History of the playground issue
Boyne City will attempt to salvage its toxic playground but officials need your help.
Roughly a dozen-and-a-half people consisting of concerned citizens and city officials met Wednesday Sept. 30, at Boyne City Hall to devise a solution to widespread arsenic contamination on the city’s most popular playground.
“The City of Brighton has a similar one of these structures in their community … and we contacted them and they shared us their information that they had,” said Boyne City Manager Michael Cain. “They basically faced this issue in 2011 and they came up with a due care process where they basically pulled all the woodchips out, replaced the membrane that was down there, left the soils in place (and) resealed it.”
Cain said Brighton uses the same product that Boyne City uses to seal the wooden structure every other year as prescribed.
Cain said Brighton has not tested its playground for the existence of arsenic since it performed the cleanup operation. However, he said he did go to the city while on a business trip to Lansing and inspected the area himself.
Cain said the playground has hand sanitizer stations at the entrance, as well as signs warning people that there may be elevated arsenic levels.
“That was the only Leathers (& Associates) playground that we know of that hasn’t met the fate of removal—and that’s what everybody else has done,” said Cain.
Boyne City’s Veterans Park playground has been closed since June 22 after test results revealed most locations contained very high levels of arsenic, which was commonly used as a wood preservative when the playground was originally built.
According to the report, issued by Sagasser & Associates, the playground appears to be leaching arsenic pentoxide, chromic acid and cupric oxide. The arsenic levels from pressure-treated lumber discovered at the site range between 1.1 million and 2.3 million parts per billion.
Additionally, all but one of the wood chip samples tested exceeds the safe direct contact criteria.
Soil samples taken from under and around the structure also exceeded allowable standards.
“One of the saddest days I’ve had in this organization is when I had to close the playground after we got the test results back on the arsenic,” said Cain. “We’ve been watching what’s been going on with Leathers playgrounds across the State of Michigan for quite some time.”
Cain mentioned several playgrounds, one in Traverse City and one in Harbor Springs, which had materials made by the same company as the Boyne City playground.
“This was a reoccurring situation that was going on across the state,” he said. “We finally saw enough of it. And, even though we were following procedures that Leathers had given us back when it was built in 2001—which was to make sure that it was treated with their recommended product every other year—we thought it was prudent for us just to be safe with regards to our kids that were using it to see what do we really have going on out at the playground.”
Cain said there has been a marked decline in the park’s usage since the playground was closed.
“We are being slow.

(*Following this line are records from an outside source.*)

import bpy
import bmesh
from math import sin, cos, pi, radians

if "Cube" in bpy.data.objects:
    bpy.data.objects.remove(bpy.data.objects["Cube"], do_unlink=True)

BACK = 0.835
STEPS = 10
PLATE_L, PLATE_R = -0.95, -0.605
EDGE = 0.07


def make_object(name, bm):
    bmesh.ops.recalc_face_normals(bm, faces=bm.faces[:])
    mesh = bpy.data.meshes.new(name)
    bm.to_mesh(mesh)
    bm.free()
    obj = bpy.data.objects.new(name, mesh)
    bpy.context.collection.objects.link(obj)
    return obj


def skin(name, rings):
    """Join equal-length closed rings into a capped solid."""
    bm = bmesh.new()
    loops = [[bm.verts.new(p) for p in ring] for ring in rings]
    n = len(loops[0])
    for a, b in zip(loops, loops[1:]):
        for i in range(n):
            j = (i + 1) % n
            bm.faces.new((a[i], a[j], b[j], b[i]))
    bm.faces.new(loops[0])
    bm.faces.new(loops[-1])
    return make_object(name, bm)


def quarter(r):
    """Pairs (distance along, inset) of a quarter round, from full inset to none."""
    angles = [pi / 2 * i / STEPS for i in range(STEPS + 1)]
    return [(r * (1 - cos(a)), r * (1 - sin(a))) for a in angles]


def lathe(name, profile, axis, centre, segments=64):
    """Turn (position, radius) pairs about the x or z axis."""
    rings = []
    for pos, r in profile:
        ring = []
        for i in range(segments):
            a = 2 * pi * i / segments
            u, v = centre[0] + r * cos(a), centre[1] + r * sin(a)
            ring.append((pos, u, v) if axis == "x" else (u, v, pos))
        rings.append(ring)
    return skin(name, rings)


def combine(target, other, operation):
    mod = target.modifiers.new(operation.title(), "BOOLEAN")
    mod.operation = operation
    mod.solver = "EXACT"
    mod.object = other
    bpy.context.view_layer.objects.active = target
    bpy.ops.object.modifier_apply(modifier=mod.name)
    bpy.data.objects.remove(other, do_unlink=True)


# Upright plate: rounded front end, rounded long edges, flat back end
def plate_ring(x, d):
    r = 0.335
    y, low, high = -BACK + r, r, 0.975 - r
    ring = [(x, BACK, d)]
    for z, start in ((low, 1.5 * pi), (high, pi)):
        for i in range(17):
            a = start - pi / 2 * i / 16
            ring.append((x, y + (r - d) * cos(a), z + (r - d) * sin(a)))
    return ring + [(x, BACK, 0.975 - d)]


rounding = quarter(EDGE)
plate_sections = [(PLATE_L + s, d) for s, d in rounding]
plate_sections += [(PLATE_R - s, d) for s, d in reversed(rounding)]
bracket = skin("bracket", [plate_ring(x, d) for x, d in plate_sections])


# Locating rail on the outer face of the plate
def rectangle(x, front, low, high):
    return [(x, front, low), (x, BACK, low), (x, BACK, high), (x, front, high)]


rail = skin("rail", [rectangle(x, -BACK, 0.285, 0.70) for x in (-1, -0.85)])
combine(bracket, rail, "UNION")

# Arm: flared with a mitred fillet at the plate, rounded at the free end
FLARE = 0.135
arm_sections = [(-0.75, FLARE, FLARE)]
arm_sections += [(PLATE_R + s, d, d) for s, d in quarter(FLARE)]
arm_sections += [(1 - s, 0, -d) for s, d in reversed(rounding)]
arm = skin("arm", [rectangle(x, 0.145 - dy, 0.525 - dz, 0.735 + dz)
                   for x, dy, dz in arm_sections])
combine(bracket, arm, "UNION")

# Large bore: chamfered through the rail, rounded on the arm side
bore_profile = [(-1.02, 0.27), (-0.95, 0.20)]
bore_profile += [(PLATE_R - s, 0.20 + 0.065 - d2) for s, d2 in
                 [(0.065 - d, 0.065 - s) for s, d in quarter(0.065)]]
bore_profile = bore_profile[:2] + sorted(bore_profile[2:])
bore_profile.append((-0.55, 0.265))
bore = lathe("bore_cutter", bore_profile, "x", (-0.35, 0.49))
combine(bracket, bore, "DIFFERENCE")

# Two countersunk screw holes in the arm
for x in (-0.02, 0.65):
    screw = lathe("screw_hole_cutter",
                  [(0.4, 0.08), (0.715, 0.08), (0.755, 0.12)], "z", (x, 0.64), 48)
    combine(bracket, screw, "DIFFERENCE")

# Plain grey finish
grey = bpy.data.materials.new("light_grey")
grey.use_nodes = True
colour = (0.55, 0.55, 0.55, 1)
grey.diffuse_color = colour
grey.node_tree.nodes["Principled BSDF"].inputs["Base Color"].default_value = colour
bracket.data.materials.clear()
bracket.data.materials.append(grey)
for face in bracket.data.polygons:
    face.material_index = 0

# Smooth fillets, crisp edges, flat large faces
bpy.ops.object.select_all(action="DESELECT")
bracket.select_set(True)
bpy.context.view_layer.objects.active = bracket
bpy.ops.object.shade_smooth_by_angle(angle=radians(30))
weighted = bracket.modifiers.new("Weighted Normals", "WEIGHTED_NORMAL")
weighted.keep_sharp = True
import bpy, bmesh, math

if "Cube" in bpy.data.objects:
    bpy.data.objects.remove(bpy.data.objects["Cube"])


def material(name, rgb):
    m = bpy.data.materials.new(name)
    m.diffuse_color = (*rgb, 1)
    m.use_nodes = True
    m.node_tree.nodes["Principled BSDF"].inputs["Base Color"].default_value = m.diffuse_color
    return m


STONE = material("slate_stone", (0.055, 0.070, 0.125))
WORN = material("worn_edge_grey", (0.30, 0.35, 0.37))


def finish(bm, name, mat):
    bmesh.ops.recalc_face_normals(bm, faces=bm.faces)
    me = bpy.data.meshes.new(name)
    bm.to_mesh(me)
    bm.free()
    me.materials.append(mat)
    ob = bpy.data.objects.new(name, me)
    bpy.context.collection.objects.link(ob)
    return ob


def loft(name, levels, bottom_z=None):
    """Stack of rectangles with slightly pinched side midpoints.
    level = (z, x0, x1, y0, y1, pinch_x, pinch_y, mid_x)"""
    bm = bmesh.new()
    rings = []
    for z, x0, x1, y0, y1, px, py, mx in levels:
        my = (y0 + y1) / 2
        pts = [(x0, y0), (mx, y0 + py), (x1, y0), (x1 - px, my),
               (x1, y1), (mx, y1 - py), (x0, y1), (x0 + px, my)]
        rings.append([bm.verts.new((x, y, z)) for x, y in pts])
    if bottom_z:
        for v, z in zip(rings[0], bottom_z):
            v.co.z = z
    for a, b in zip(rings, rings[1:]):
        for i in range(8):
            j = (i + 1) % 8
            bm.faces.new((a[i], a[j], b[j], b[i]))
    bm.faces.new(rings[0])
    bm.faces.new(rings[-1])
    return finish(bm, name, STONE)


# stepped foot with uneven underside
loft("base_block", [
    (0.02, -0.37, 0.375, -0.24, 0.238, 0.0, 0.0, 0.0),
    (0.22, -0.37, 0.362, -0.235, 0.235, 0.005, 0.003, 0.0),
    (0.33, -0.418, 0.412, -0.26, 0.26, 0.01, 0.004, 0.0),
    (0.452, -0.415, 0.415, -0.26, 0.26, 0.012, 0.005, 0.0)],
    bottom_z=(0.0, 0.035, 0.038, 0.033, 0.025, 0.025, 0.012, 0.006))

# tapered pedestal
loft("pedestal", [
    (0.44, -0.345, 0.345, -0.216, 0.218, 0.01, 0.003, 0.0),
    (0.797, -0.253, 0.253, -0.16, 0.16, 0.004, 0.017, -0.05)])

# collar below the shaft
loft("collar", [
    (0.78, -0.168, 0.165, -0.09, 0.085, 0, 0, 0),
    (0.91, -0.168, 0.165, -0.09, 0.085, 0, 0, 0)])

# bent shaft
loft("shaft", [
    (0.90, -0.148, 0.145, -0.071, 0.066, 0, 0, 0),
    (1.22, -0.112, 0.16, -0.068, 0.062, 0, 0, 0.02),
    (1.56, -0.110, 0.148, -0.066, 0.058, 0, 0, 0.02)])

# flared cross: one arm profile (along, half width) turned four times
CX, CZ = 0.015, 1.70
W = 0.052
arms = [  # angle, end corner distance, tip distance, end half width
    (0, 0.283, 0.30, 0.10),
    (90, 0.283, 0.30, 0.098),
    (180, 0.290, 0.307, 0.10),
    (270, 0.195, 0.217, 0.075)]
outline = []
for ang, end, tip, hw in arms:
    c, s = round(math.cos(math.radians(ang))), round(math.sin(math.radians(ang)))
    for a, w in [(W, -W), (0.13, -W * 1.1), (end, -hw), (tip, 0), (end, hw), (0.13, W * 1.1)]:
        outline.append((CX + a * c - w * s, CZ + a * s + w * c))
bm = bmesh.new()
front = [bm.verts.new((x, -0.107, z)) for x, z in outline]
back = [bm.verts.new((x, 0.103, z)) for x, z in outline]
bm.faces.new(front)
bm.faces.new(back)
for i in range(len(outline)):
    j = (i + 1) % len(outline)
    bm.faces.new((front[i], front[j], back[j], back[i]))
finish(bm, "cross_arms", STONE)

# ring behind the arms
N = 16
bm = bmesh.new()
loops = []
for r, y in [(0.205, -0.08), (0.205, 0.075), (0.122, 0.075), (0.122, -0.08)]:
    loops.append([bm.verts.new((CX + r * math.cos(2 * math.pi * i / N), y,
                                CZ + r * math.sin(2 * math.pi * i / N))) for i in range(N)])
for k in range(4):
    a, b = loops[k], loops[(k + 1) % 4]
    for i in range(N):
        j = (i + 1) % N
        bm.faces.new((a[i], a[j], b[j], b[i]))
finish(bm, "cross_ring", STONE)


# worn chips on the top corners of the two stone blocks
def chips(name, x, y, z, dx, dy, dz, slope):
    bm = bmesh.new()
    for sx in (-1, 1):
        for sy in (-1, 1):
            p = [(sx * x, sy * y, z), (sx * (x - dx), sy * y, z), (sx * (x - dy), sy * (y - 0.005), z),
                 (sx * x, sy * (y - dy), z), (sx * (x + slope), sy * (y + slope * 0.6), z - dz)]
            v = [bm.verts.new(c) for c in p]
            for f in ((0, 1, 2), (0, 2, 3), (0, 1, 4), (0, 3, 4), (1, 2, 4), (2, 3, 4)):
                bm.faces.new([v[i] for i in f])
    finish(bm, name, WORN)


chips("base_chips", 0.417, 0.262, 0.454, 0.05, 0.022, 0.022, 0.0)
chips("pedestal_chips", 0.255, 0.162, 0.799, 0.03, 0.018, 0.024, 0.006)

We are being deliberate. We are trying to make sure we’re not putting kids in any harm’s way,” he said.
Patrick Kilkenny, Boyne City Assistant Planner and Zoning Administrator, said the EPA prohibited further use of type of treated wood used in Boyne City’s playground in 2003.
Kilkenny said the primary manner of exposure to the arsenic is by ingestion or by touching it.
Several different materials—including rubber turf and different grades of woodchips—were discussed for the playground’s base.
Kilkenny said woodchips absorb runoff from the playground structure, which may explain the higher arsenic levels in some areas.
Sealant options for the structure itself—to help prevent arsenic from leaching—was also discussed.
Cain said discussions have included removing the woodchips and sealing the structure now and waiting until spring to test the area to see where the toxin levels are, as well as working with the health department to see what other options there are for safeguarding it.
“If we do come up with a process, I think it’s incumbent upon us to still continue to do regular testing,” said Cain.
Melissa Kendzierski, with the Michigan Department of Environmental Quality in the remediation and redevelopment division, said the hazards at this point are really unknown because the standards for arsenic exposure are based off of residential standards, where people tend to spend much more time.
People who were originally involved with the planning of the playground said much of the lumber is covered with composite material to prevent splinters but that will also significantly reduce the chances for exposure the treated wood.
It was suggested to cover the wood with a heavy-duty outdoor paint but one attendee said the lumber in this construction will not hold paint very long before it begins to fall off.
The ultimate consensus was to begin by removing the contaminated woodchips in the coming weeks.
Then, Cain said the structure could be sealed and analyzed to see if the arsenic is being prevented from leaching.
A community work day has been scheduled and volunteers are asked to arrive to help load the woodchips into dumpsters where they will be hauled to a facility for safe disposal.